COLUMBUS' HOMICIDE RATE ESCALATES, AND DIRECTOR BAILS OUT. WHO'S NEXT AND WHAT'S NEXT?
COLUMBUS, OH – City of Columbus Mayoral candidate Joe Motil says, “Andy Ginther continues to spout off about crime numbers being down and how he is going to make Columbus, Ohio “the safest city in America” while he reduces the police force. At the same moment, 5 homicides occurred within a 48-hour period between this past Saturday evening and late Monday afternoon. To date, there have been 44 homicides in Columbus. On March 13th, the city of Columbus tragically recorded its 30th homicide of 2023. Since Ginther has been mayor, this is the second fastest time that Columbus has reached 30 homicides.”
“Ginther’s orchestrated election year media announcement of his “historic” Office of Violence Prevention, along with the hiring of Hilliard resident and criminal defense attorney Rena Shak as Director, is nothing more than election year theatre. Ms. Shak is a fine criminal defense attorney, but why would Ginther hire her as his personal legal counsel when he already has 60 attorneys in the City Attorney’s office to work for him? As far as we know, no other Columbus Mayor has ever hired their own personal legal counsel. It is likely that Ms. Shak needed a job after losing her 2021 election bid as a Municipal Court judge.”

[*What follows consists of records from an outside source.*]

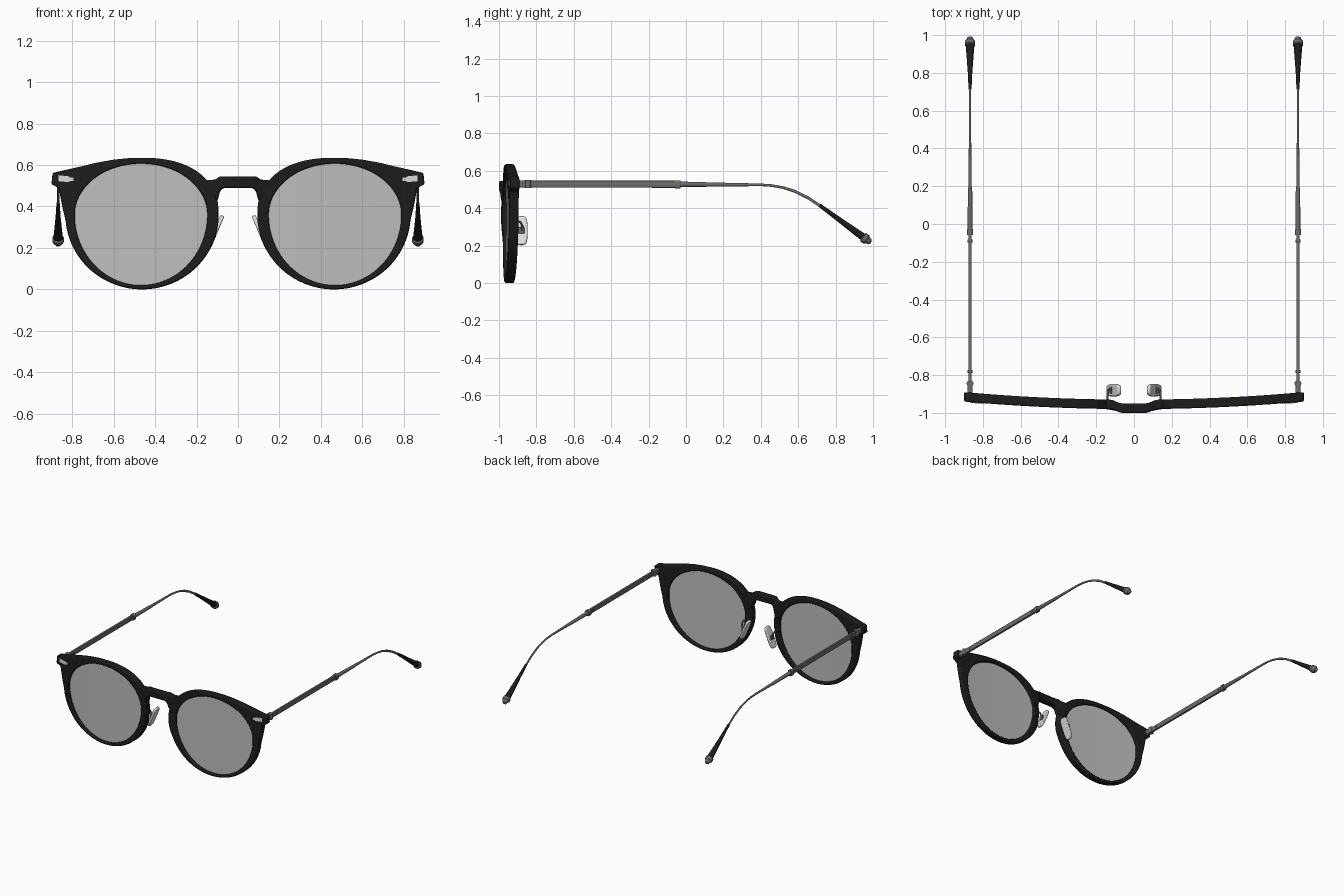
import bpy, bmesh, math
from mathutils import Vector

if "Cube" in bpy.data.objects:
    bpy.data.objects.remove(bpy.data.objects["Cube"])


def material(name, v, a=1.0):
    m = bpy.data.materials.new(name)
    m.diffuse_color = (v, v, v, a)
    m.use_nodes = True
    m.node_tree.nodes["Principled BSDF"].inputs["Base Color"].default_value = m.diffuse_color
    return m


BLACK = material("black_acetate", 0.012)
METAL = material("gunmetal", 0.15)
SILVER = material("silver", 0.72)
PAD = material("clear_pad", 0.72)
LENS = material("grey_lens", 0.52, 0.8)


def finish(name, bm, mat, mirror=True, bevel=0.0):
    bmesh.ops.recalc_face_normals(bm, faces=bm.faces)
    me = bpy.data.meshes.new(name)
    bm.to_mesh(me)
    bm.free()
    me.materials.append(mat)
    ob = bpy.data.objects.new(name, me)
    bpy.context.collection.objects.link(ob)
    bpy.ops.object.select_all(action='DESELECT')
    ob.select_set(True)
    bpy.context.view_layer.objects.active = ob
    bpy.ops.object.shade_smooth_by_angle(angle=math.radians(35))
    if bevel:
        b = ob.modifiers.new("bevel", 'BEVEL')
        b.width, b.segments = bevel, 2
        b.limit_method, b.angle_limit = 'ANGLE', math.radians(50)
    if mirror:
        ob.modifiers.new("mirror", 'MIRROR').use_mirror_merge = False
    return ob


def slab(name, pts, faces, front, back, mat, mirror=True, bevel=0.0):
    """Flat 2D faces given thickness between two surfaces."""
    bm = bmesh.new()
    vf = [bm.verts.new(front(*p)) for p in pts]
    vb = [bm.verts.new(back(*p)) for p in pts]
    edges = {(f[i - 1], f[i]) for f in faces for i in range(len(f))}
    for f in faces:
        bm.faces.new([vf[i] for i in f])
        bm.faces.new([vb[i] for i in reversed(f)])
    for a, b in edges:
        if (b, a) not in edges:
            bm.faces.new([vf[b], vf[a], vb[a], vb[b]])
    return finish(name, bm, mat, mirror, bevel)


def loft(name, path, mat, n=16, power=2.0):
    """Tube through (x, y, z, half width, half height) stations."""
    bm = bmesh.new()
    rings = []
    for i, (x, y, z, rx, rn) in enumerate(path):
        a, b = path[max(i - 1, 0)], path[min(i + 1, len(path) - 1)]
        t = Vector((0, b[1] - a[1], b[2] - a[2])).normalized()
        nrm = Vector((0, -t.z, t.y))
        ring = []
        for k in range(n):
            c, s = superpt(2 * math.pi * (k + 0.5) / n, power)
            ring.append(bm.verts.new(Vector((x + rx * c, y, z)) + nrm * rn * s))
        rings.append(ring)
    for r, q in zip(rings, rings[1:]):
        for k in range(n):
            bm.faces.new([r[k - 1], r[k], q[k], q[k - 1]])
    bm.faces.new(rings[0])
    bm.faces.new(rings[-1])
    return finish(name, bm, mat)


def superpt(t, p):
    c, s = math.cos(t), math.sin(t)
    return (math.copysign(abs(c) ** (2 / p), c), math.copysign(abs(s) ** (2 / p), s))


def box(name, c, size, mat, bevel=0.004):
    x, z, w, h = c[0], c[2], size[0] / 2, size[2] / 2
    pts = [(x - w, z - h), (x + w, z - h), (x + w, z + h), (x - w, z + h)]
    slab(name, pts, [(0, 1, 2, 3)], lambda u, v: (u, c[1] - size[1] / 2, v),
         lambda u, v: (u, c[1] + size[1] / 2, v), mat, True, bevel)


def cylinder(name, c, r, depth, axis, mat):
    bm = bmesh.new()
    bmesh.ops.create_cone(bm, cap_ends=True, segments=16, radius1=r, radius2=r, depth=depth)
    q = Vector((0, 0, 1)).rotation_difference(Vector(axis))
    for v in bm.verts:
        v.co = q @ v.co + Vector(c)
    finish(name, bm, mat)


# Wrapped surface of the front, with the bridge pushed forward
def face_y(x):
    k = min(max((0.13 - abs(x)) / 0.07, 0), 1)
    return -0.98 + 0.04 * (x / 0.9) ** 2 - 0.02 * k * k * (3 - 2 * k)


def at(d):
    return lambda x, z: (x, face_y(x) + d, z)


# Rim: outer outline with end piece, inner edge found along rays
CX, CZ, RX, RT, RB = 0.468, 0.36, 0.32, 0.247, 0.34
corner = [(0.463, 0.635), (0.53, 0.633), (0.6, 0.626), (0.68, 0.612), (0.75, 0.595),
          (0.895, 0.562), (0.9, 0.508), (0.864, 0.488), (0.854, 0.43), (0.842, 0.37)]
outer = []
for a, b in zip(corner, corner[1:]):
    outer += [(a[0] + (b[0] - a[0]) * i / 4, a[1] + (b[1] - a[1]) * i / 4) for i in range(4)]
for i in range(81):
    t = -0.08 - (1.5 * math.pi - 0.08) * i / 81
    upper = math.sin(t) > 0
    c, s = superpt(t, 2.3 if upper else 2)
    outer.append((0.463 + 0.37 * c, CZ + (0.275 if upper else 0.36) * s))
inner = []
for x, z in outer:
    dx, dz = x - CX, z - CZ
    k = 1 / math.hypot(dx / RX, dz / (RT if dz > 0 else RB))
    inner.append((CX + dx * k, CZ + dz * k))
n = len(outer)
slab("rim", outer + inner, [((i + 1) % n, i, n + i, n + (i + 1) % n) for i in range(n)],
     at(0), at(0.05), BLACK, True, 0.007)

# Keyhole bridge
half = [(0, .545, .49), (.03, .545, .49), (.065, .545, .49), (.078, .545, .483), (.088, .544, .468),
        (.095, .54, .44), (.11, .53, .41), (.13, .528, .41), (.15, .528, .42)]
cols = [(-x, a, b) for x, a, b in half[:0:-1]] + half
pts = [(x, a) for x, a, b in cols] + [(x, b) for x, a, b in cols]
m = len(cols)
slab("bridge", pts, [(i, i + 1, m + i + 1, m + i) for i in range(m - 1)],
     at(0), at(0.05), BLACK, False, 0.007)

# Lenses
m = 49
ts = [math.pi * (0.02 + 0.96 * i / (m - 1)) for i in range(m)]
pts = [(CX - (RX + .005) * math.cos(t), CZ + (RT + .005) * math.sin(t)) for t in ts]
pts += [(CX - (RX + .005) * math.cos(t), CZ - (RB + .005) * math.sin(t)) for t in ts]
slab("lens", pts, [(i, i + 1, m + i + 1, m + i) for i in range(m - 1)],
     at(0.018), at(0.03), LENS)

# Silver rivet plates on the end pieces
slab("rivet_plate", [(.812, .517), (.867, .522), (.867, .551), (.812, .545)], [(0, 1, 2, 3)],
     at(-0.004), at(0.004), SILVER)
slab("rivet_tab", [(.793, .522), (.812, .522), (.812, .541), (.793, .539)], [(0, 1, 2, 3)],
     at(-0.003), at(0.004), SILVER)

# Nose pads on bent wires
along = Vector((0.065, 0, -0.155)).normalized()
normal = Vector((-along.z, 0, along.x))
centre = Vector((0.108, -0.88, 0.28))


def pad_side(t):
    return lambda u, v: centre + Vector((0, u, 0)) + along * v + normal * t


pts = []
for i in range(28):
    c, s = superpt(2 * math.pi * i / 28, 3.5)
    pts.append((0.033 * c, 0.083 * s))
slab("nose_pad", pts, [tuple(range(28))], pad_side(-0.011), pad_side(0.009), PAD, True, 0.006)
loft("pad_arm", [(.14, -.94, .325, .006, .006), (.14, -.905, .333, .006, .006),
                 (.138, -.885, .325, .006, .006), (.133, -.875, .305, .006, .006),
                 (.126, -.877, .28, .006, .006)], METAL, 10)
box("pad_mount", (.123, -.88, .282), (.014, .034, .034), METAL)

# Hinges and screws
TX = 0.868
box("hinge_block", (TX, -.875, .53), (.026, .06, .036), METAL)
cylinder("hinge_barrel", (TX, -.845, .529), .018, .044, (0, 0, 1), METAL)
for y in (-.78, -.09):
    cylinder("temple_pin", (TX, y, .53), .008, .026, (1, 0, 0), METAL)

# Temples: flat bar, collar, thin wire, dark tip and end knob
loft("temple_bar", [(TX, -.9, .529, .009, .019), (TX, -.04, .528, .009, .019)], METAL, 16, 5)
loft("temple_collar", [(TX, -.058, .527, .017, .022), (TX, -.03, .527, .017, .022)], METAL, 16, 4)
loft("temple_wire", [(TX, -.035, .528, .013, .015), (TX, .17, .526, .012, .011),
                     (TX, .2, .526, .009, .0105), (TX, .4, .525, .007, .007),
                     (TX, .46, .521, .006, .007), (TX, .52, .51, .006, .007),
                     (TX, .58, .491, .006, .008), (TX, .65, .457, .006, .008),
                     (TX, .73, .404, .006, .008)], METAL)
loft("temple_tip", [(TX, .715, .415, .008, .010), (TX, .80, .353, .012, .013),
                    (TX, .88, .294, .018, .017), (TX, .955, .24, .024, .021)], BLACK)
knob = [(0, .02), (.006, .028), (.026, .028), (.033, .022), (.038, .019), (.05, .016), (.056, .007)]
loft("temple_knob", [(TX, .943 + d * .82, .248 - d * .57, r, r) for d, r in knob], METAL)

Motil continues, “Public Safety Director Robert Clark’s sudden announcement on Monday April 4th that he is resigning after only 19 months on the job, has the same bad odor of power that controlled clashes between OSU’s departing President Johnson and Les Wexner. Why doesn’t the media look into Director Clark’s abrupt departure with the same intensity as President Johnson’s? Those close to the Division of Police say that Director Clark, Chief Elaine Bryant and Assistant Chief Potts did not share compatible views of crime prevention and policing and clashed often.“

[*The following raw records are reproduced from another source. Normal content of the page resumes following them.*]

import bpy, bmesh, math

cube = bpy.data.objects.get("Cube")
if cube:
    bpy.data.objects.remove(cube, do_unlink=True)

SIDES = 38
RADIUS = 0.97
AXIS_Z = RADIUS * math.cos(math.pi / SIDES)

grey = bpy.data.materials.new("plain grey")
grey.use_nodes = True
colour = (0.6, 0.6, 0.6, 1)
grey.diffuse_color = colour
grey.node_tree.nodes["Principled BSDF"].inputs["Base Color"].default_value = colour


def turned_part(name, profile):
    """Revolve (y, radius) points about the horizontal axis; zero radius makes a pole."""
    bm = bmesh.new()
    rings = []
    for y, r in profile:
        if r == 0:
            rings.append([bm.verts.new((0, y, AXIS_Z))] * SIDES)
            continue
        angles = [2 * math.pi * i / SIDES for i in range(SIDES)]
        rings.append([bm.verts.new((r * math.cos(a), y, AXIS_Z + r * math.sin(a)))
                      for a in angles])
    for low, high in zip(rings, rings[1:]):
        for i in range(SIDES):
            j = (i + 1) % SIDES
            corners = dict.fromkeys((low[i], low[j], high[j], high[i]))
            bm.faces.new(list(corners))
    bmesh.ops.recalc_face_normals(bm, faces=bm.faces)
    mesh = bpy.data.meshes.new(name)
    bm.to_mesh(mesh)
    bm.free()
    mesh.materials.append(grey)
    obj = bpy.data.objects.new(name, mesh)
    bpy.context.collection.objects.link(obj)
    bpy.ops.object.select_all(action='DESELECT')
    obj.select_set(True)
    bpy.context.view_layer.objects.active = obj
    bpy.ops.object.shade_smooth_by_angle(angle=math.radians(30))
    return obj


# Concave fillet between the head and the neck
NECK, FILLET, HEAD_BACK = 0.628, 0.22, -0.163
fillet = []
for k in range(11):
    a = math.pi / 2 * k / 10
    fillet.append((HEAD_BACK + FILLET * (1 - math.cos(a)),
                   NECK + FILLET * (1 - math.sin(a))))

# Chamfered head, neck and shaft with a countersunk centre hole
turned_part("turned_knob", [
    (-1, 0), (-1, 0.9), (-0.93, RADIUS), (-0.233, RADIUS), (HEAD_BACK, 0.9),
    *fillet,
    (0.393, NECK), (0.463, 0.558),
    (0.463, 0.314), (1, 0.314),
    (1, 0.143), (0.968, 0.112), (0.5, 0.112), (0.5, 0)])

“After Ginther’s campaign stunt of creating his “historic” Office of Violence Prevention, Director Clark had obviously seen enough of the mayor’s incompetence in addressing crime and bailed out. The Office remains undefined without policies, programs, timetables or measurements of success. Chief Bryant is rarely available to the media or the community. One has to wonder how much longer she plans on hanging around. Will Columbus soon be searching for our third police chief within only three years?”
Motil concludes, “Ginther is a servant of big money interests. Election year promises, catchy slogans, and creating more city bureaucracy doesn’t address our city’s increasing crime rate. Columbus cannot afford to have a mayor remain in office who only prioritizes the financial needs and investments of his campaign contributing developers and special interests and never the needs of the people and our neighborhoods.”
“To address crime, we must first focus on the underlying problems. Decent affordable housing, public education, neighborhood and commercial infrastructure, structural racism, our homeless, child and mental health care, a 21st century mass transit system, and genuine safety. The people of Columbus are being left behind. We are in a fight for the soul of our city. Together we must and can make change.”